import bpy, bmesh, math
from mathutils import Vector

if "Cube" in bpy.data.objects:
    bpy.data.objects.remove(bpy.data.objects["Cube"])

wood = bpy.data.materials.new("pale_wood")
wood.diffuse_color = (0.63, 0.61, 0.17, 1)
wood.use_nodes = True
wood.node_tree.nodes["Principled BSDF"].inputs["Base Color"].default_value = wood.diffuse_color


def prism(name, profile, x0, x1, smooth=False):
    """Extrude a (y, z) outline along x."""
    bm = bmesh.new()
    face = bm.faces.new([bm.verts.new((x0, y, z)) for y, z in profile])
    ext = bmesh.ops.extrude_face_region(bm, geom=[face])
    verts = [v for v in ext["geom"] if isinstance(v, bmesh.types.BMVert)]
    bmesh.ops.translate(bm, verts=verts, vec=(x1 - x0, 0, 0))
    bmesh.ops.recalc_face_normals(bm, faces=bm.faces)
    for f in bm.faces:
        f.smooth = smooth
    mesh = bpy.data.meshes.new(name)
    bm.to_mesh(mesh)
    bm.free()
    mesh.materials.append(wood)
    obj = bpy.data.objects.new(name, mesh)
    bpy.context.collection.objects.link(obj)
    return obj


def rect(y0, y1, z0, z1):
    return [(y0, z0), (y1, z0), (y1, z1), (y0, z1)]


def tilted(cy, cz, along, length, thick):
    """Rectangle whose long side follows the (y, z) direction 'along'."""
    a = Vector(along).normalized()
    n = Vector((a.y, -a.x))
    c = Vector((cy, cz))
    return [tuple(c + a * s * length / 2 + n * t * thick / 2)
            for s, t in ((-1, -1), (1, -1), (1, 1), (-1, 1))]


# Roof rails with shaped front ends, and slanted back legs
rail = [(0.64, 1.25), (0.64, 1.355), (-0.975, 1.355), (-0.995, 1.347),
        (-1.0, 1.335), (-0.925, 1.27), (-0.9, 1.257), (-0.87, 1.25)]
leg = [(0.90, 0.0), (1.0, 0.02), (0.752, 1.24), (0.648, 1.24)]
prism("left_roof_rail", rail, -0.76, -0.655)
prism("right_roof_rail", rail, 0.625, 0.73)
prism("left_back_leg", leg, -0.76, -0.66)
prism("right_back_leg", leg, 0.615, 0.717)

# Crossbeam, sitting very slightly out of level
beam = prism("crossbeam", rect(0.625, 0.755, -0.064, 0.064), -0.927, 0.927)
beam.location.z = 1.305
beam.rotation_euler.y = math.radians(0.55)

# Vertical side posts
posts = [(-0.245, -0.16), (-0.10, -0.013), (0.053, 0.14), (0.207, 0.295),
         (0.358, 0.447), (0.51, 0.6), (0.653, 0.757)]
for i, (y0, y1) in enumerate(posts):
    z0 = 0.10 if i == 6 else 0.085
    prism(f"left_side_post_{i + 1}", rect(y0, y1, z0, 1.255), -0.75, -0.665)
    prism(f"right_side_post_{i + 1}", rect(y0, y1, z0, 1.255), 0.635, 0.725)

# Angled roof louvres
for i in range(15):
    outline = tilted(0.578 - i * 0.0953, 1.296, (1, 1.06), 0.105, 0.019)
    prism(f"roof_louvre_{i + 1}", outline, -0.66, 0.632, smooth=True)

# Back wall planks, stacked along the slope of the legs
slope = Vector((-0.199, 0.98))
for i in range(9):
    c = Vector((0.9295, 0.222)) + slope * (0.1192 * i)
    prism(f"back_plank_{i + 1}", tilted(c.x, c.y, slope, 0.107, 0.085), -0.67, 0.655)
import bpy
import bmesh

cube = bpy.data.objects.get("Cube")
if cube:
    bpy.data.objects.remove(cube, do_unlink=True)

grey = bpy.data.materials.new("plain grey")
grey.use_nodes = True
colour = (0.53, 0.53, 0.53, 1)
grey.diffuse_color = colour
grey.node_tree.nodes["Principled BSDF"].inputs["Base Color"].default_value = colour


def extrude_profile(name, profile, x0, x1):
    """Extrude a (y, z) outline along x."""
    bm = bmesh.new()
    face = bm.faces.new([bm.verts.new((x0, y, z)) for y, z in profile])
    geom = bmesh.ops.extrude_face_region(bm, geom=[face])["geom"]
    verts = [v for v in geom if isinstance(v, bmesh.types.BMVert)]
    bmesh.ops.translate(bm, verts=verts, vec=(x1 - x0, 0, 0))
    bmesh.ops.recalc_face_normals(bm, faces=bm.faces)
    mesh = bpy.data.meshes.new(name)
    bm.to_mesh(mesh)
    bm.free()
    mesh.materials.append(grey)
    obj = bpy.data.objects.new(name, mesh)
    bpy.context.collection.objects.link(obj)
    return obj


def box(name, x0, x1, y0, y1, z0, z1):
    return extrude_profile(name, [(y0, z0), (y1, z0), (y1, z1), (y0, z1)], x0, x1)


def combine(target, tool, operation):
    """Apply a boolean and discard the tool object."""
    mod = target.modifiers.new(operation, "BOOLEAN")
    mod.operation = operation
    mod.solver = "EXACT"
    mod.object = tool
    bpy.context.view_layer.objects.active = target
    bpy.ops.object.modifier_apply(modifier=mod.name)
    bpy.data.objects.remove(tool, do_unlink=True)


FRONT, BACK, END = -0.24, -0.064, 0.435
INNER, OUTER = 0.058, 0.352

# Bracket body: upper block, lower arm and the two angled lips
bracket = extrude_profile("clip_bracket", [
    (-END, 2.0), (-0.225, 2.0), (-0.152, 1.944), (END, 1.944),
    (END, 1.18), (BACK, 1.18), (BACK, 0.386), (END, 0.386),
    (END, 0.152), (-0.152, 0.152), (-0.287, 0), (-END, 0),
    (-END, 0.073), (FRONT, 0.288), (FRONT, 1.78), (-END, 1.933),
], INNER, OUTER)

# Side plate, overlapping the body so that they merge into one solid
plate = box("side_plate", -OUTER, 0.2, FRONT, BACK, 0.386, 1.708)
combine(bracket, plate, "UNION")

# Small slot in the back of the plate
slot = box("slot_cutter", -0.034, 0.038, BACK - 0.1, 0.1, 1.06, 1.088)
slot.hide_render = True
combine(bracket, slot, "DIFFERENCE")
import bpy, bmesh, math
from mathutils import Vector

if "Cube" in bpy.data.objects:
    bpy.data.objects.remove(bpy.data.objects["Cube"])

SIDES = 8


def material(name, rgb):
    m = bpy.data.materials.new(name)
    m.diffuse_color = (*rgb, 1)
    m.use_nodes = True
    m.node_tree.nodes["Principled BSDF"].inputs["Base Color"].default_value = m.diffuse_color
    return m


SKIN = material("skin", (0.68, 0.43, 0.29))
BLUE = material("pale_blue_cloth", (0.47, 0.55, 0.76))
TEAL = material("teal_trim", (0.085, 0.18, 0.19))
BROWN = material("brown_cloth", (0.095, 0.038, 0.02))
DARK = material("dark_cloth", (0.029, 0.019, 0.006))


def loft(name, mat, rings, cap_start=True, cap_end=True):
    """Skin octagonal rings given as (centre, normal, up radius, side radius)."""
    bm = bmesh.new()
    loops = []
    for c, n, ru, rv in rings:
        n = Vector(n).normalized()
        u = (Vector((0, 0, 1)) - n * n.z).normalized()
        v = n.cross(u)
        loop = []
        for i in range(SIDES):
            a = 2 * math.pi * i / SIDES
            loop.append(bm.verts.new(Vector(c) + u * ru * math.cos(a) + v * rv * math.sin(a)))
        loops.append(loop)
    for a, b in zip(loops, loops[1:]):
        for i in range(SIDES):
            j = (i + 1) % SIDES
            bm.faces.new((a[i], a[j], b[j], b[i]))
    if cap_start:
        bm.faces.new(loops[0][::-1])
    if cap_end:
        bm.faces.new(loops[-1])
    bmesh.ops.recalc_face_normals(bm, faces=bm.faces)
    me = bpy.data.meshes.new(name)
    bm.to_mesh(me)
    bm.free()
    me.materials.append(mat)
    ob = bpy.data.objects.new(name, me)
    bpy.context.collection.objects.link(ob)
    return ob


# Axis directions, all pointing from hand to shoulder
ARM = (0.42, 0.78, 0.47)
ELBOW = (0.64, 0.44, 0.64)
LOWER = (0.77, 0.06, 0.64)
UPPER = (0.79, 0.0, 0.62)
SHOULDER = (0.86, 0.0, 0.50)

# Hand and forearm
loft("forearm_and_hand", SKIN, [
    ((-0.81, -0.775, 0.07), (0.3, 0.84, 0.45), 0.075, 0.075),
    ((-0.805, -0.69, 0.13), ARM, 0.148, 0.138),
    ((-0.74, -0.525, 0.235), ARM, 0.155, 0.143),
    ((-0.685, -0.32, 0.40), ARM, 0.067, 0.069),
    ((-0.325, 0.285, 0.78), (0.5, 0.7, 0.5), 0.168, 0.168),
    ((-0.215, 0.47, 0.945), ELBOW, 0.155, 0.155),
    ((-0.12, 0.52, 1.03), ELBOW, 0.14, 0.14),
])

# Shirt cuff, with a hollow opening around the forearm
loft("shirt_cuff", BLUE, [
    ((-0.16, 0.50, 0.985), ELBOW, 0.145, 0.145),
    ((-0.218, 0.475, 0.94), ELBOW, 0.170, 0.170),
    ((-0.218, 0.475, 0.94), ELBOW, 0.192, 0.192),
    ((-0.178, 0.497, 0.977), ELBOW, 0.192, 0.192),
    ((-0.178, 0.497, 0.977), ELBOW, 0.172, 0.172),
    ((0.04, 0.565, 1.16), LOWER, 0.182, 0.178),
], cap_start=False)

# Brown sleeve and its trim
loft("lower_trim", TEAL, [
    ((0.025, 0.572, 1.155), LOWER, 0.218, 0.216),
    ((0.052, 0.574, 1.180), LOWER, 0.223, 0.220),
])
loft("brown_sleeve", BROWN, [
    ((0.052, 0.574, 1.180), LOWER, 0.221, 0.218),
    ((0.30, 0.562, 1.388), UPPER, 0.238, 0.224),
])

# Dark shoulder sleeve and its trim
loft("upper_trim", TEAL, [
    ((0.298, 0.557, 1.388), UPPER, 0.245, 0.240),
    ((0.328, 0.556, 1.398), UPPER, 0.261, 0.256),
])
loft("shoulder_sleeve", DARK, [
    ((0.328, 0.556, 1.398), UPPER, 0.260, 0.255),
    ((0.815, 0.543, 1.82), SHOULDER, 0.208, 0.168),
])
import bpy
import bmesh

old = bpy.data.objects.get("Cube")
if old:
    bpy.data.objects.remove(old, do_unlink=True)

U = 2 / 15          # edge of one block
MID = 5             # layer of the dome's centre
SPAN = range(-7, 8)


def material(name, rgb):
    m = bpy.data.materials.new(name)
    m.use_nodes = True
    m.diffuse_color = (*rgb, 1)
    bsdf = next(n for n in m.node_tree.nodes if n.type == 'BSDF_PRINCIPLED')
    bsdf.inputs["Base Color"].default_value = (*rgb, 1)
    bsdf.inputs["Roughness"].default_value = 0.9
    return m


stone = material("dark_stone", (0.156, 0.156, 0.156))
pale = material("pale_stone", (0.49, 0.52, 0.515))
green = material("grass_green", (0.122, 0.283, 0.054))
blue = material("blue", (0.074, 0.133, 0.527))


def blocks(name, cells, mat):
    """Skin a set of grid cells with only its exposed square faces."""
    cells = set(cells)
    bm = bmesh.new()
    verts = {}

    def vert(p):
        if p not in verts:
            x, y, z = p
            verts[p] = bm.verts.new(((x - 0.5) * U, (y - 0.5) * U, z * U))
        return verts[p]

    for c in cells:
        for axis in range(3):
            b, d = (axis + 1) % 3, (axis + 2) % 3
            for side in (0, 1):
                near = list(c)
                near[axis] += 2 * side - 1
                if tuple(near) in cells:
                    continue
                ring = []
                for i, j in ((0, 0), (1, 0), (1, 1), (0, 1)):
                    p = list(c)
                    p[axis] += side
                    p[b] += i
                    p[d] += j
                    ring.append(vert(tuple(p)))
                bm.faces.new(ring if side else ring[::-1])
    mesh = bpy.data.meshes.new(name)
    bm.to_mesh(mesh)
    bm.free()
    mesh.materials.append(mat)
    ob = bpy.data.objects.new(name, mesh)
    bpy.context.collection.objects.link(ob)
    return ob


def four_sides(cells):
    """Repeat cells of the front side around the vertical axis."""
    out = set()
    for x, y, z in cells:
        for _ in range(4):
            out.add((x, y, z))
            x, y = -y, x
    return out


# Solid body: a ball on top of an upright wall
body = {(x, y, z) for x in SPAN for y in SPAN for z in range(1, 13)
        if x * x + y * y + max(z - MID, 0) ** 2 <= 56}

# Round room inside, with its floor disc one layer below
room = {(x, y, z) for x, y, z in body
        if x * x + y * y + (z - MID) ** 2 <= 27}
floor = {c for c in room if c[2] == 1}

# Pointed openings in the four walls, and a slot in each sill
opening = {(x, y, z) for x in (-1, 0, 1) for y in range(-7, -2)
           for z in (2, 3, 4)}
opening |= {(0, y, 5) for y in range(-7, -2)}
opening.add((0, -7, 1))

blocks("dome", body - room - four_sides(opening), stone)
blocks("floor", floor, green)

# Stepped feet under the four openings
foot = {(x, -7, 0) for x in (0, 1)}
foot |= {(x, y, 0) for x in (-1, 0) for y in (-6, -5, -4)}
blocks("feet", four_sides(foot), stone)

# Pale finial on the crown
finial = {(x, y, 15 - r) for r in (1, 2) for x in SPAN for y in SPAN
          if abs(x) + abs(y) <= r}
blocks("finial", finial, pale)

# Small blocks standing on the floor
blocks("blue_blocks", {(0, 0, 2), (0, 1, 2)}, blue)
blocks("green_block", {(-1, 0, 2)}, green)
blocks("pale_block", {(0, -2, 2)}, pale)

● **Required work**
Could you retype exactly the lines from the first one of the records through the line containing "leg = [(0.90, 0.0), (1.0, 0.02), (0.752, 1.24), (0.648, 1.24)]", both included, and nothing more?

● **Answer space**
import bpy, bmesh, math
from mathutils import Vector

if "Cube" in bpy.data.objects:
    bpy.data.objects.remove(bpy.data.objects["Cube"])

wood = bpy.data.materials.new("pale_wood")
wood.diffuse_color = (0.63, 0.61, 0.17, 1)
wood.use_nodes = True
wood.node_tree.nodes["Principled BSDF"].inputs["Base Color"].default_value = wood.diffuse_color


def prism(name, profile, x0, x1, smooth=False):
    """Extrude a (y, z) outline along x."""
    bm = bmesh.new()
    face = bm.faces.new([bm.verts.new((x0, y, z)) for y, z in profile])
    ext = bmesh.ops.extrude_face_region(bm, geom=[face])
    verts = [v for v in ext["geom"] if isinstance(v, bmesh.types.BMVert)]
    bmesh.ops.translate(bm, verts=verts, vec=(x1 - x0, 0, 0))
    bmesh.ops.recalc_face_normals(bm, faces=bm.faces)
    for f in bm.faces:
        f.smooth = smooth
    mesh = bpy.data.meshes.new(name)
    bm.to_mesh(mesh)
    bm.free()
    mesh.materials.append(wood)
    obj = bpy.data.objects.new(name, mesh)
    bpy.context.collection.objects.link(obj)
    return obj


def rect(y0, y1, z0, z1):
    return [(y0, z0), (y1, z0), (y1, z1), (y0, z1)]


def tilted(cy, cz, along, length, thick):
    """Rectangle whose long side follows the (y, z) direction 'along'."""
    a = Vector(along).normalized()
    n = Vector((a.y, -a.x))
    c = Vector((cy, cz))
    return [tuple(c + a * s * length / 2 + n * t * thick / 2)
            for s, t in ((-1, -1), (1, -1), (1, 1), (-1, 1))]


# Roof rails with shaped front ends, and slanted back legs
rail = [(0.64, 1.25), (0.64, 1.355), (-0.975, 1.355), (-0.995, 1.347),
        (-1.0, 1.335), (-0.925, 1.27), (-0.9, 1.257), (-0.87, 1.25)]
leg = [(0.90, 0.0), (1.0, 0.02), (0.752, 1.24), (0.648, 1.24)]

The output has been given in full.